Our surgeons are among the most experienced in the world in treating an array of neurosurgical conditions.
Read about the members of our surgical team >
Glossopharyngeal neuralgia is characterized by a sharp, jabbing pain deep in the throat, or in the tongue, ear, and tonsils, lasting a few seconds to a few minutes.
The pain is generally caused by a small blood vessel that presses on the nerves as they exit the brainstem. This condition is caused by irritation of the ninth cranial nerve by a blood vessel, and is most commonly seen in people over age 40.
Before recommending surgery, doctors will typically prescribe medicine as treatment.

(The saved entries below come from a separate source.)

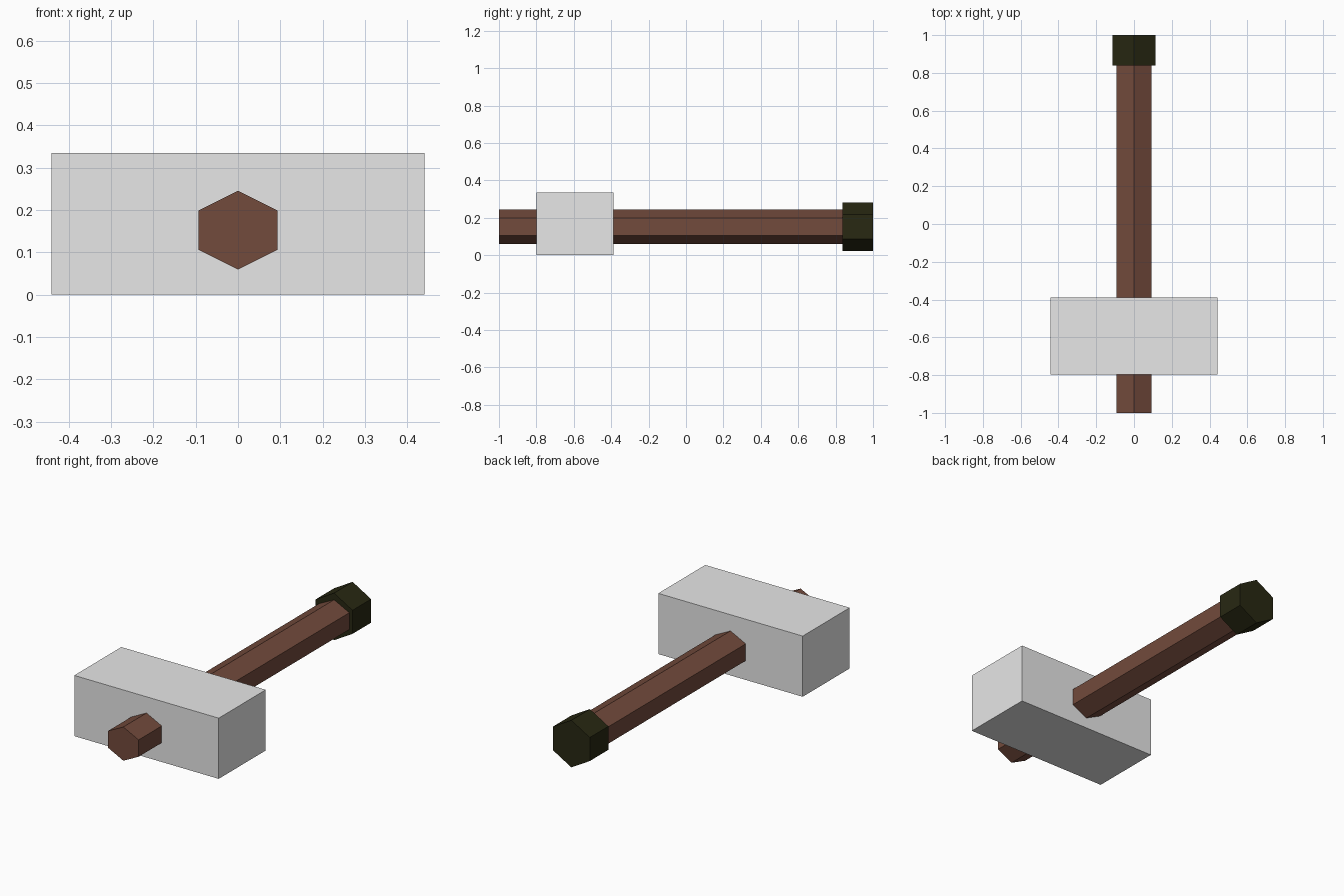
import bpy, bmesh, math
from mathutils import Vector

if "Cube" in bpy.data.objects:
    bpy.data.objects.remove(bpy.data.objects["Cube"])


def material(name, rgb):
    m = bpy.data.materials.new(name)
    m.diffuse_color = (*rgb, 1.0)
    m.use_nodes = True
    m.node_tree.nodes["Principled BSDF"].inputs["Base Color"].default_value = m.diffuse_color
    return m


STEEL = material("light grey", (0.80, 0.80, 0.80))
WOOD = material("brown wood", (0.17, 0.069, 0.045))
GRIP = material("dark olive", (0.021, 0.021, 0.006))

AXIS_Z = 0.1525  # height of the handle's centre line


def finish(name, bm, mat):
    bmesh.ops.recalc_face_normals(bm, faces=bm.faces)
    mesh = bpy.data.meshes.new(name)
    bm.to_mesh(mesh)
    bm.free()
    mesh.materials.append(mat)
    obj = bpy.data.objects.new(name, mesh)
    bpy.context.collection.objects.link(obj)


def hex_bar(name, y0, y1, half_w, half_h, mat):
    """Hexagonal bar along y with a ridge on top and bottom."""
    bm = bmesh.new()
    ring = []
    for i in range(6):
        a = math.radians(60 * i + 90)
        x = half_w * math.cos(a) / math.cos(math.radians(30))
        ring.append(bm.verts.new((x, y0, AXIS_Z + half_h * math.sin(a))))
    face = bm.faces.new(ring)
    ext = bmesh.ops.extrude_face_region(bm, geom=[face], use_keep_orig=True)
    moved = [v for v in ext["geom"] if isinstance(v, bmesh.types.BMVert)]
    bmesh.ops.translate(bm, verts=moved, vec=Vector((0, y1 - y0, 0)))
    finish(name, bm, mat)


# Block head
bm = bmesh.new()
bmesh.ops.create_cube(bm, size=1)
bmesh.ops.scale(bm, verts=bm.verts, vec=(0.882, 0.41, 0.335))
bmesh.ops.translate(bm, verts=bm.verts, vec=(0, -0.593, 0.1675))
finish("hammer_head", bm, STEEL)

# Handle through the head, and the wider pommel at its end
hex_bar("handle", -1.0, 0.85, 0.093, 0.093, WOOD)
hex_bar("pommel", 0.838, 1.0, 0.1125, 0.13, GRIP)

If you do require surgery, UPMC's neurosurgeons may perform microvascular decompression.
Your physician will perform a physical exam and will ask about your symptoms.
Symptoms may include severe pain in areas connected to the ninth cranial nerve, which are:
The pain can be triggered by:
Complications may include:
Doctors usually obtain an MRI scan for people with these symptoms to rule out tumors or other lesions.
Medications can provide relief to patients with glossopharyngeal neuralgia, but many people require increasing doses, which can lead to difficult side effects. When this happens, one treatment option at UPMC is microvascular decompression.
Microvascular decompression is a surgical procedure that relieves abnormal compression of a cranial nerve. The surgery consists of a linear incision behind the ear followed by a craniectomy (bony opening) the size of a silver dollar.
Under the view of a microscope or endoscope, the doctors detect the area where the blood vessel is affecting the nerve and then separate them, leaving a Teflon "pillow" in between.
Microvascular decompression is considered the most effective treatment for this disorder. Despite the rarity of glossopharyngeal neuralgia, UPMC specialists have operated on more than 200 people, with more than 80 percent reporting immediate and satisfactory results.
How can we help you?
Schedule anappointment >
Ask a question >
Request our expertopinion >
1-877-986-9862(within the U.S.)
LEARN MORE >
Affiliated with the University of Pittsburgh Schools of the Health Sciences
Supplemental content provided by
A.D.A.M. Health Solutions. All rights reserved.
For help in finding a doctor or health service that suits your needs, call the UPMC Referral Service at 412-647-UPMC (8762) or 1-800-533-UPMC (8762). Select option 1.
UPMC is an equal opportunity employer. UPMC policy prohibits discrimination or harassment on the basis of race, color, religion, ancestry, national origin, age, sex, genetics, sexual orientation, marital status, familial status, disability, veteran status, or any other legally protected group status. Further, UPMC will continue to support and promote equal employment opportunity, human dignity, and racial, ethnic, and cultural diversity. This policy applies to admissions, employment, and access to and treatment in UPMC programs and activities. This commitment is made by UPMC in accordance with federal, state, and/or local laws and regulations.
Medical information made available on UPMC.com is not intended to be used as a substitute for professional medical advice, diagnosis, or treatment. You should not rely entirely on this information for your health care needs. Ask your own doctor or health care provider any specific medical questions that you have. Further, UPMC.com is not a tool to be used in the case of an emergency. If an emergency arises, you should seek appropriate emergency medical services.
For UPMC Mercy Patients: As a Catholic hospital, UPMC Mercy abides by the Ethical and Religious Directives for Catholic Health Care Services, as determined by the United States Conference of Catholic Bishops. As such, UPMC Mercy neither endorses nor provides medical practices and/or procedures that contradict the moral teachings of the Roman Catholic Church.
Pittsburgh, PA, USA UPMC.com